══ Data
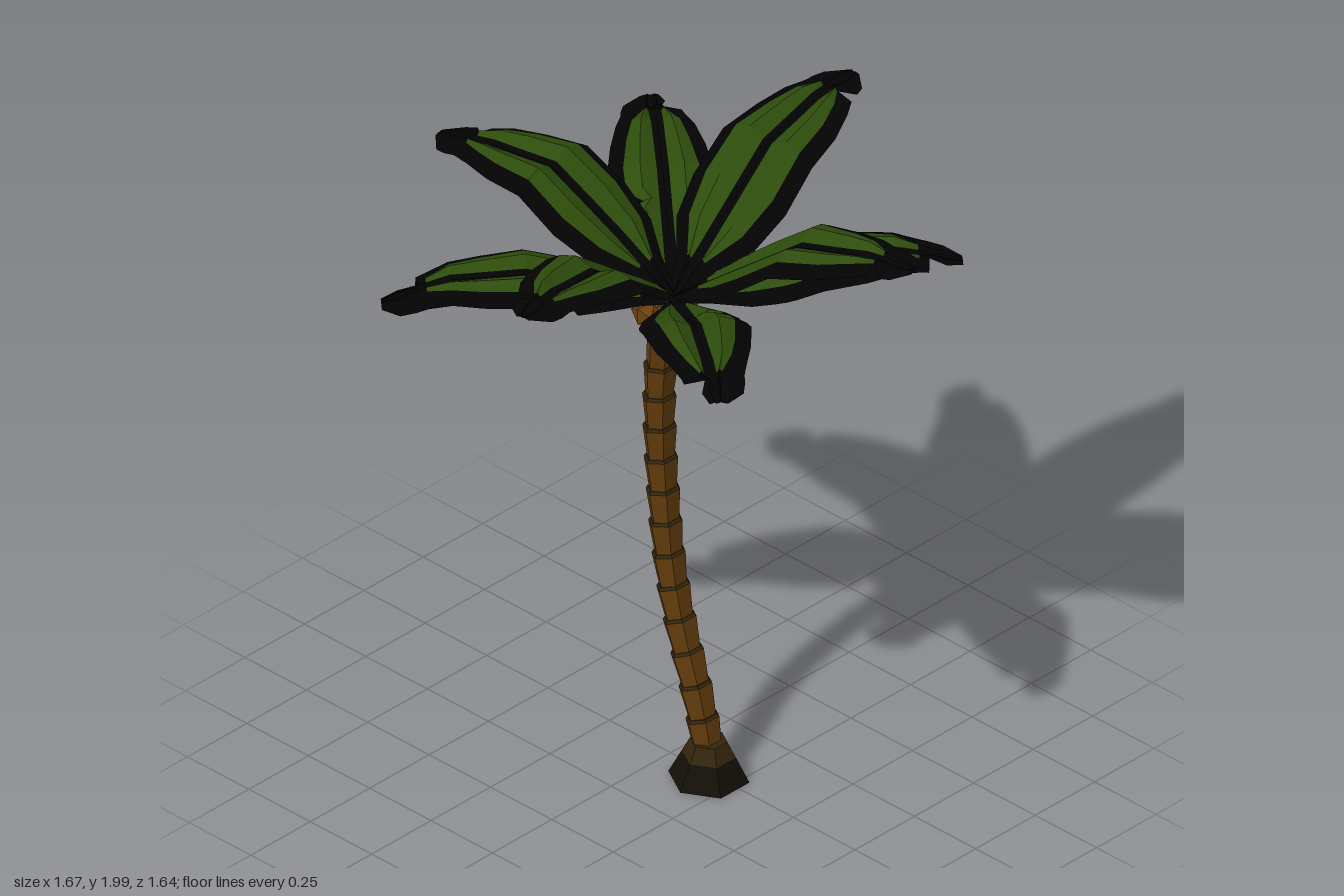
import * as THREE from 'three';

const mat = (name, color, side = THREE.FrontSide) =>
  Object.assign(new THREE.MeshStandardMaterial({ color, flatShading: true, side }), { name });

// Rows along a leaf: distance from the crown, half width on each side
const LONG = [
  [0, .02, .02], [.1, .075, .075], [.19, .148, .148], [.3, .175, .175], [.43, .168, .17],
  [.56, .145, .152], [.65, .115, .122], [.71, .092, .09], [.715, .09, .035], [.75, .088, .078],
  [.785, .078, .068], [.83, .02, .02],
];
// Lower leaves have a torn inner edge and a blunter tip
const TORN = [
  [0, .02, .02], [.1, .06, .06], [.22, .125, .125], [.29, .155, .145], [.32, .11, .152],
  [.35, .162, .155], [.43, .165, .155], [.56, .145, .135], [.65, .122, .11],
  [.72, .102, .085], [.745, .1, .08], [.75, .1, .02], [.8, .088, .035], [.85, .035, .02],
];

// Tip position seen from above, and heights at the distances in STEPS
const STEPS = [0, .22, .43, .66, .84];
const LEAVES = [
  { rows: LONG, tip: [.83, -.17], heights: [1.6, 1.78, 1.94, 1.985, 1.98] },
  { rows: LONG, tip: [-.835, .11], heights: [1.6, 1.77, 1.9, 1.885, 1.84] },
  { rows: LONG, tip: [-.048, -.82], heights: [1.6, 1.78, 1.94, 1.985, 1.975] },
  { rows: LONG, tip: [.18, .81], heights: [1.6, 1.78, 1.94, 1.985, 1.98] },
  { rows: TORN, tip: [.68, .51], heights: [1.59, 1.69, 1.785, 1.805, 1.77] },
  { rows: TORN, tip: [.58, -.63], heights: [1.59, 1.66, 1.73, 1.74, 1.69] },
  { rows: TORN, tip: [-.61, -.55], heights: [1.59, 1.69, 1.785, 1.81, 1.77] },
  { rows: TORN, tip: [-.56, .64], heights: [1.59, 1.66, 1.715, 1.7, 1.625] },
];

function heightAt(d, heights) {
  let i = 0;
  while (i < STEPS.length - 2 && d > STEPS[i + 1]) i++;
  return THREE.MathUtils.mapLinear(d, STEPS[i], STEPS[i + 1], heights[i], heights[i + 1]);
}

// Folded leaf blade: sunken dark rib, two raised green strips, drooping dark edge
function leafGeometry({ rows, tip, heights }) {
  const origin = [.015, 0];
  const dx = tip[0] - origin[0], dz = tip[1] - origin[1];
  const length = Math.hypot(dx, dz);
  const c = dx / length, s = dz / length;
  const stretch = length / rows[rows.length - 1][0];
  const clamp = THREE.MathUtils.clamp;
  const positions = [], dark = [], green = [];
  for (const [d, wl, wr] of rows) {
    // Green strips narrow towards both ends
    const taper = clamp((.77 - d) / .12, .1, 1) * clamp((d - .03) / .12, .1, 1);
    const half = (w, sign) => {
      const rib = Math.min(.018, w * .3), k = w / .17;
      const inner = rib + (Math.max(w - .048, w * .6) - rib) * taper;
      return [[rib, -.012], [(rib + inner) / 2, .012], [inner, -.004], [w, -.036]]
        .map(([u, y]) => [sign * u, y * k]);
    };
    const section = [...half(wl, -1).reverse(), [0, -.02 * (wl + wr) / .34], ...half(wr, 1)];
    const y = heightAt(d, heights), r = d * stretch;
    for (const [u, dy] of section)
      positions.push(origin[0] + c * r - s * u, y + dy, origin[1] + s * r + c * u);
  }
  const n = 9;
  for (let r = 0; r < rows.length - 1; r++) {
    for (let j = 0; j < n - 1; j++) {
      const a = r * n + j, b = a + n;
      const strip = [1, 2, 5, 6].includes(j);
      const inBlade = rows[r][0] >= .1 && rows[r][0] < .71;
      (strip && inBlade ? green : dark).push(a, a + 1, b, a + 1, b + 1, b);
    }
  }
  const geometry = new THREE.BufferGeometry();
  geometry.setAttribute('position', new THREE.Float32BufferAttribute(positions, 3));
  geometry.setIndex([...dark, ...green]);
  geometry.addGroup(0, dark.length, 0);
  geometry.addGroup(dark.length, green.length, 1);
  geometry.computeVertexNormals();
  return geometry;
}

export function createModel() {
  const model = new THREE.Group();
  model.name = 'palmTree';
  const bark = mat('bark', 0x623c0c);
  const barkRing = mat('barkRing', 0x32250e);
  const root = mat('root', 0x130f08);
  const nut = mat('nut', 0x6c4212);
  const leafGreen = mat('leafGreen', 0x2d4c0c, THREE.DoubleSide);
  const leafDark = mat('leafDark', 0x020302, THREE.DoubleSide);

  // Six-sided frustum between two points, narrowed across x by the given factor
  const up = new THREE.Vector3(0, 1, 0);
  function frustum(name, from, to, r0, r1, material, parent, narrow) {
    const axis = to.clone().sub(from);
    const geometry = new THREE.CylinderGeometry(r1, r0, axis.length(), 6).scale(narrow, 1, 1);
    const mesh = new THREE.Mesh(geometry, material);
    mesh.name = name;
    mesh.position.copy(from).add(to).multiplyScalar(.5);
    mesh.quaternion.setFromUnitVectors(up, axis.normalize());
    parent.add(mesh);
  }

  // Flared foot, dark below and brown above, with a brown underside
  const z = .015;
  const at = (x, y) => new THREE.Vector3(x, y, z);
  const foot = new THREE.Group();
  foot.name = 'foot';
  model.add(foot);
  frustum('footBase', at(.17, 0), at(.17, .08), .12, .08, [root, root, nut], foot, 1.03);
  frustum('footTop', at(.17, .08), at(.17, .13), .08, .055, barkRing, foot, 1.03);

  // Curved trunk of stacked segments, each widest at its top and capped by a thin dark ring
  const path = new THREE.CatmullRomCurve3(
    [[.165, .1], [.13, .25], [.075, .42], [.03, .58], [0, .75], [-.015, .9],
      [-.027, 1.05], [-.032, 1.25], [-.022, 1.4], [.008, 1.57]].map(([x, y]) => at(x, y)));
  const trunk = new THREE.Group();
  trunk.name = 'trunk';
  model.add(trunk);
  const count = 14;
  for (let i = 0; i < count; i++) {
    const from = path.getPointAt(i / count), to = path.getPointAt((i + 1) / count);
    const split = from.clone().lerp(to, .92);
    frustum('trunkSegment', from, split, .047, .057, bark, trunk, .86);
    frustum('trunkRing', split, to, .057, .05, i < count - 1 ? barkRing : bark, trunk, .86);
  }
  // Pointed trunk top reaching into the crown
  frustum('trunkTop', at(.008, 1.56), at(.015, 1.6), .05, .015, bark, trunk, .9);

  // Nuts under the crown
  for (const [x, y, nz] of [[-.05, 1.54, .045], [.03, 1.545, .055], [-.01, 1.54, -.055]]) {
    const mesh = new THREE.Mesh(new THREE.IcosahedronGeometry(.05, 0), nut);
    mesh.name = 'nut';
    mesh.position.set(x, y, nz);
    model.add(mesh);
  }

  // Crown of leaves
  const crown = new THREE.Group();
  crown.name = 'crown';
  model.add(crown);
  for (const leaf of LEAVES) {
    const mesh = new THREE.Mesh(leafGeometry(leaf), [leafDark, leafGreen]);
    mesh.name = leaf.rows === LONG ? 'upperLeaf' : 'lowerLeaf';
    crown.add(mesh);
  }
  return model;
}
════
The problem – Retype the records above, but only those lines that fall between the line containing "trunk.name = 'trunk';" and the line containing "for (const [x, y, nz]", with both of those lines included, exactly as written.

The answer –
  trunk.name = 'trunk';
  model.add(trunk);
  const count = 14;
  for (let i = 0; i < count; i++) {
    const from = path.getPointAt(i / count), to = path.getPointAt((i + 1) / count);
    const split = from.clone().lerp(to, .92);
    frustum('trunkSegment', from, split, .047, .057, bark, trunk, .86);
    frustum('trunkRing', split, to, .057, .05, i < count - 1 ? barkRing : bark, trunk, .86);
  }
  // Pointed trunk top reaching into the crown
  frustum('trunkTop', at(.008, 1.56), at(.015, 1.6), .05, .015, bark, trunk, .9);

  // Nuts under the crown
  for (const [x, y, nz] of [[-.05, 1.54, .045], [.03, 1.545, .055], [-.01, 1.54, -.055]]) {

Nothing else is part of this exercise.